Over the past few weeks, Polar Research and Policy Initiative (PRPI) has been tracking the spread of COVID-19 throughout the Arctic. Canada, which has taken strong steps to curb the spread, has reported 11 confirmed cases in Yukon, 5 in the Northwest Territories, 20 confirmed cases in Nunavik (in northern Quebec), 6 in the Labrador-Grenfell Health Region (which includes Nunatsiavut) and 0 in Nunavut (See the full report here). For Northerners in Canada, and those of us concerned about Arctic issues, the growing COVID-19 pandemic has been a source of significant worry. The region and its peoples, which has been facing substantial challenges due to a number of climatic, social and economic issues for some time, are particularly vulnerable to the spread of COVID-19 and its impacts.
In a region with limited resources and strained healthcare networks across the territories, responding to this virus is especially challenging. Like elsewhere, the COVID outbreak has clearly underlined a number of social inequities that have existed between the North and South in Canada that make northern communities particularly vulnerable. When discussing COVID-19, however, it is important to understand that it is not the only virus or respiratory illness threatening northern communities. Tuberculosis (TB), respiratory syncytial virus (RSV) and the flu have been negatively impacting Indigenous communities for decades and are also significant concerns for experts working to manage the spread of disease in the North.

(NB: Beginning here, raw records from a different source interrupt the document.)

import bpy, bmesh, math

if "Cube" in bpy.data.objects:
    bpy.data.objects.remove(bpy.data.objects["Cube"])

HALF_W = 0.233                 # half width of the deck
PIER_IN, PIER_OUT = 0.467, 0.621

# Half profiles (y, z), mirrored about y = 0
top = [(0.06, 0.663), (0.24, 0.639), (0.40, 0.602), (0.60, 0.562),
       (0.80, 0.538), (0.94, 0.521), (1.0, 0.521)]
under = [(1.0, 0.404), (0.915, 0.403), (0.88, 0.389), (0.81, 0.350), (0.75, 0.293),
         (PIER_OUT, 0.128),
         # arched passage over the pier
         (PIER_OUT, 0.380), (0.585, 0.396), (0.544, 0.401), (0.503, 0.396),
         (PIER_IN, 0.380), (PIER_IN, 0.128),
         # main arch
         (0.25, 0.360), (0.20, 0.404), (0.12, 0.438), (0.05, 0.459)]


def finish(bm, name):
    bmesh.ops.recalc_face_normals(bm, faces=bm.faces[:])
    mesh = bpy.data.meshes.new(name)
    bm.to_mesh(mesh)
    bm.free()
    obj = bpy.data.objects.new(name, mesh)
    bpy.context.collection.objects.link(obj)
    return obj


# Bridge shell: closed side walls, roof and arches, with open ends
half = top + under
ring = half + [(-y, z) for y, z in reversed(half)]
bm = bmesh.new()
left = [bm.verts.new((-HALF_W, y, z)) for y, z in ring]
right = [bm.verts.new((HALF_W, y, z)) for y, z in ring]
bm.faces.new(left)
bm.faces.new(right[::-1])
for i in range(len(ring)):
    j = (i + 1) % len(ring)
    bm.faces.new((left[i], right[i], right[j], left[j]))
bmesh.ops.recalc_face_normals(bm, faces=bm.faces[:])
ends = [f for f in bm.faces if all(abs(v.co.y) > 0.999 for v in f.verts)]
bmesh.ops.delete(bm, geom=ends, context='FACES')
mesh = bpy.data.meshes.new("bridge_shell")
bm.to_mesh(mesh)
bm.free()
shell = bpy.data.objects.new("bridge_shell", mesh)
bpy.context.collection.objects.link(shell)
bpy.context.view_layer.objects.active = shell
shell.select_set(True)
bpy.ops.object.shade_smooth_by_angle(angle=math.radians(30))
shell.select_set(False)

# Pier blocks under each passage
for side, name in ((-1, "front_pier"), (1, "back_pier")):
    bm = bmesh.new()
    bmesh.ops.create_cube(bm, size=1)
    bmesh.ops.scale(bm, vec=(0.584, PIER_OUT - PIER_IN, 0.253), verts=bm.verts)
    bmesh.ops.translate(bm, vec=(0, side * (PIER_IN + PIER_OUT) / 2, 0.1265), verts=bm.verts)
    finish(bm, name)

According to the Inuit Tapiriit Kanatami, in 2016, the TB incidence rate among Inuit living in Inuit Nunangat was 182.9 per 100,000 persons (ITK, 2018). This is in stark contrast with incidence rates in the rest of Canada which were 4.8 per 100,000 persons for Canada overall and 0.6 per 100,000 persons in the Canadian born non-Indigenous population (ITK, 2018). Kovesi (2012) and the Inuit Tapiriit Kanatami (2018) have found that high rates of infections in the North are caused by a number of factors which include poverty, overcrowding, poor housing and ventilation, and “health inequities that contribute to conditions that put people and communities at greater risk for developing TB disease” (ITK, 2018, p.11). What happens when we add COVID-19 to the equation? The spread of tuberculosis, an illness that is disproportionately impacting the northern communities, highlights the added strain that COVID-19 would place on northern communities and health networks in the North. This is not to say that the coronavirus doesn’t bring new challenges, but points to the inequities that exist in healthcare distribution in Canada and the importance of recognising COVID-19 within the totality of issues facing Northerners.
Other significant gaps that COVID-19 emphasises include insufficient housing, food insecurity, mental health and domestic abuse. According to the ITK, 52% of Inuit in Inuit Nunangat live in crowded homes in comparison to 9% of all Canadians (ITK, 2018, p. 13). Insufficient housing in Canada’s North has been a challenge for years and inherently increases the vulnerability of many communities to a highly contagious virus. In terms of food security, the three highest levels of food insecurity in Canada in 2017-2018 were in Nunavut (57% of households), Northwest Territories (21% of households), and Yukon (16.9% of households) (Tarasuk and Mitchell, 2020). Food security is a significant social determinant of health, and potential limitations or interruptions to an already strained supply chain would be harmful. Communities which rely on important food distribution networks could be challenged further by this crisis, but reports have shown that food is still making its way to vulnerable communities in need (See Brockman, 2020; George, 2020). Recent financial commitments from the federal government have also been made to support continued access to much needed supplies (see below). Other existing social challenges of significant concern include mental health and domestic abuse. These issues are also being exacerbated by the COVID-19 crisis due to limited mental health resources, limited support for addiction, and more recently, increased isolation for remote communities as a result of current travel restrictions in and out of communities (See Bye, 2020).
The federal government’s northern-specific response to this crisis has been extensive: from restricting vessel traffic in the Canadian Arctic, including preventing any Canadian cruise ship from mooring, navigating and transiting Canada’s Arctic waters (see Sevunts, 2020) to a recent commitment to provide $129.9 million in assistance to the territories during the pandemic. In a recent press release (see here), the federal government has committed to:
Ultimately, this pandemic is shedding light on the issues and vulnerabilities that northern communities have been facing for some time, but also has demonstrated why these issues are important to address throughout and following the conclusion of this crisis. While the federal government is making several financial investments to battle the spread of COVID in the North, we must not forget that the challenges which Northerners have been facing have existed since long before the pandemic began and will continue long after it is over. This virus is serious today, but it also exposes a number of gaps in northern policies which make it especially dangerous. Policy-makers should reflect on what needs to be done to support communities long after this pandemic is over.
Stay up to date with our Coronavirus Observatory to get the latest statistics on the spread and impacts of COVID-19 throughout the Circumpolar Arctic.